January 28, 2004
What's so bad about inequality?
By Tom Smith

An illuminating if not exactly interesting debate is going on over at Brian Leiter's site, due to reactions to his posting of a Cornell philosopher's epistemological (using the term loosely, believe me) argument that commentators on the left and the right should not be treated with equal skepticism. I simplify the philosopher's argument only slightly by saying that his view is that persons of the left should be given more credit because they are less likely to be wicked, and so less likely to be lying than persons, such as myself, who might be considered on the (ever so reasonable) right. First, let me assure my readers that the chances on any important election being decided by this philosopher or indeed all American philosophers voting one way or another is vanishingly small. The chances that our next President will be Lyndon LaRouche are much higher, so you all can just relax. The hideously unequal regime under which we swill champagne, smoke cigars, oppress workers, not to mention discriminate against every single group imaginable is safe for the time being.

In my wickedness, it has occurred to me to wonder just what is so bad about the inequality that exercises the left so that it leads them to such intemperate remarks? I was an undergraduate major in the very Cornell philosophy department from which this current mini-Jerimiad issued, and I have to say, folks seemed to be living pretty comfortably there last I checked. The Sage School of Philosophy is well endowed by a family that no doubt made its fortune in some very capitalistic endeavour, as indeed is much of the rest of at least the Arts and Sciences college at Cornell. Willard Straight Hall, the student union, is named after one of the great railroad entrepreneurs. I must say I am at a bit of a loss as to how exactly the philosophy professor is benefitting any less from 'hideous inequality' than my friend Gary Lawson, who is also a professor at a large private university, which no doubt has its own pots of cash given to it by people who felt driven to make more money than anybody else. There really are people of heroic virtue out there, and Gary Lawson actually comes much closer to this ideal than most people I know, so it just figures some guy whose mastery of oh, say, economics, is probably well captured by his remark that '95 percent of people were made worse off by Reagan's upward redistribution' (my paraphrase), should decide to pick on him. But I have in mind more the people who really do spend their time trying to help the street children of Lima or Bangkok, rather than trying to figure out whether we are really just brains in a vat.

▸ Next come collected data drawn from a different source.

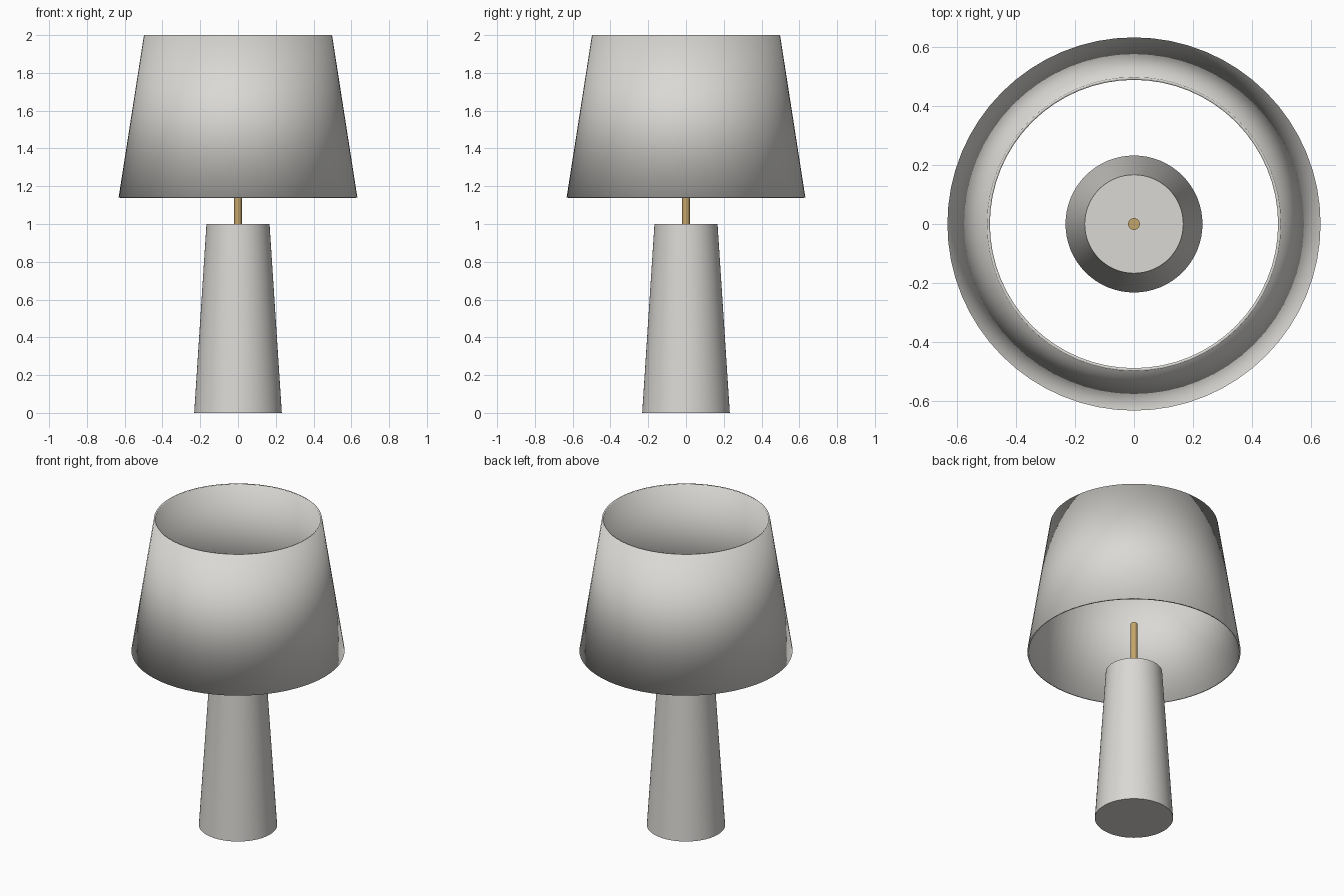
import bpy
import math

cube = bpy.data.objects.get("Cube")
if cube:
    bpy.data.objects.remove(cube, do_unlink=True)


def material(name, rgb):
    mat = bpy.data.materials.new(name)
    mat.use_nodes = True
    mat.diffuse_color = (*rgb, 1)
    mat.node_tree.nodes["Principled BSDF"].inputs["Base Color"].default_value = (*rgb, 1)
    return mat


def cone(name, r_low, r_high, z_low, z_high, mat, sides=64, fill='NGON'):
    """Upright tapered tube or solid between two heights."""
    bpy.ops.mesh.primitive_cone_add(
        vertices=sides, radius1=r_low, radius2=r_high, depth=z_high - z_low,
        end_fill_type=fill, location=(0, 0, (z_low + z_high) / 2))
    obj = bpy.context.object
    obj.name = name
    obj.data.materials.append(mat)
    return obj


off_white = material("warm off white", (0.70, 0.69, 0.66))
brass = material("brass", (0.56, 0.38, 0.15))

# Tapered base and the thin stem rising from it
cone("lamp_base", 0.232, 0.167, 0, 1.0, off_white)
bpy.ops.object.shade_smooth_by_angle(angle=math.radians(30))
cone("stem", 0.02, 0.02, 1.0, 1.33, brass, sides=32)
bpy.ops.object.shade_smooth_by_angle(angle=math.radians(30))

# Open shade: a thin shell, smooth over its rims
shade = cone("lamp_shade", 0.632, 0.498, 1.14, 2.0, off_white, fill='NOTHING')
shell = shade.modifiers.new("thickness", 'SOLIDIFY')
shell.thickness = 0.01
shell.offset = -1
bpy.ops.object.shade_smooth()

But of course, I have forgotten that saving a few kids here and there is a far, far too modest ambition for those moral heroes on the left. Why do that when you can build the grand intellectual structure that would lead us all to the promised land of equality and plenty, or at least sufficiency, if only the benighted masses would wake up and follow it? It would be too easy to attribute to energetic leftist youngsters the same bad motives they often seem willing to attribute to their ideological foes, not to mention their intellectual betters, at least in fields that hold some promise of actually helping the suffering poor. Anyone who has spent any time in real politics, which includes very few philosophers these days, I would bet, should know there are more than enough evil people to go around. But what baffles me is how earnest left-wingers don't seem even to grasp the plausibility of the widespread belief along the lines of "socialism is a recipie for poverty and misery." I mean, why don't China, the USSR, Vietnam, Cuba, North Korea, all the Eastern bloc countries, and every African and South American basket case count? Of course it's obscene that Donald Trump spends ten million decorating his private jet (and making it look like a ladies' powder room in the process) while some poor kid in Queens dies for lack of medical insurance. As soon as we perfect magic redistribution run by the wise and just, we'll be all set. In the meantime, they have socialized medicine in Canada, and you can get absolutely first rate medical care there. The problem is, you have to be a cow. If you're a human, well, wait in line, or get on the bus to Seattle.

In the meantime, Brian has documented how philosophers can't get out of relatively socialist Britain fast enough, and get over to the good, old evil US of A, where, by gummy, a philosopher can put down roots, make an honest living, split rails, bust sod, chop wood, and get his own little piece of the American dream. Excuse me for a moment while I laugh my head off. The problem with the UK? They don't make enough money there! They like it better here, where they can be more rich. You really have to wonder how they would vote if there was a chance they would determine the matter. But be charitable dear reader. Hypocrisy is the homage that vice pays to virtue. In the meantime, if you find yourself in between a philosopher and a hundred dollar bill, my advice is get the hell out of the way!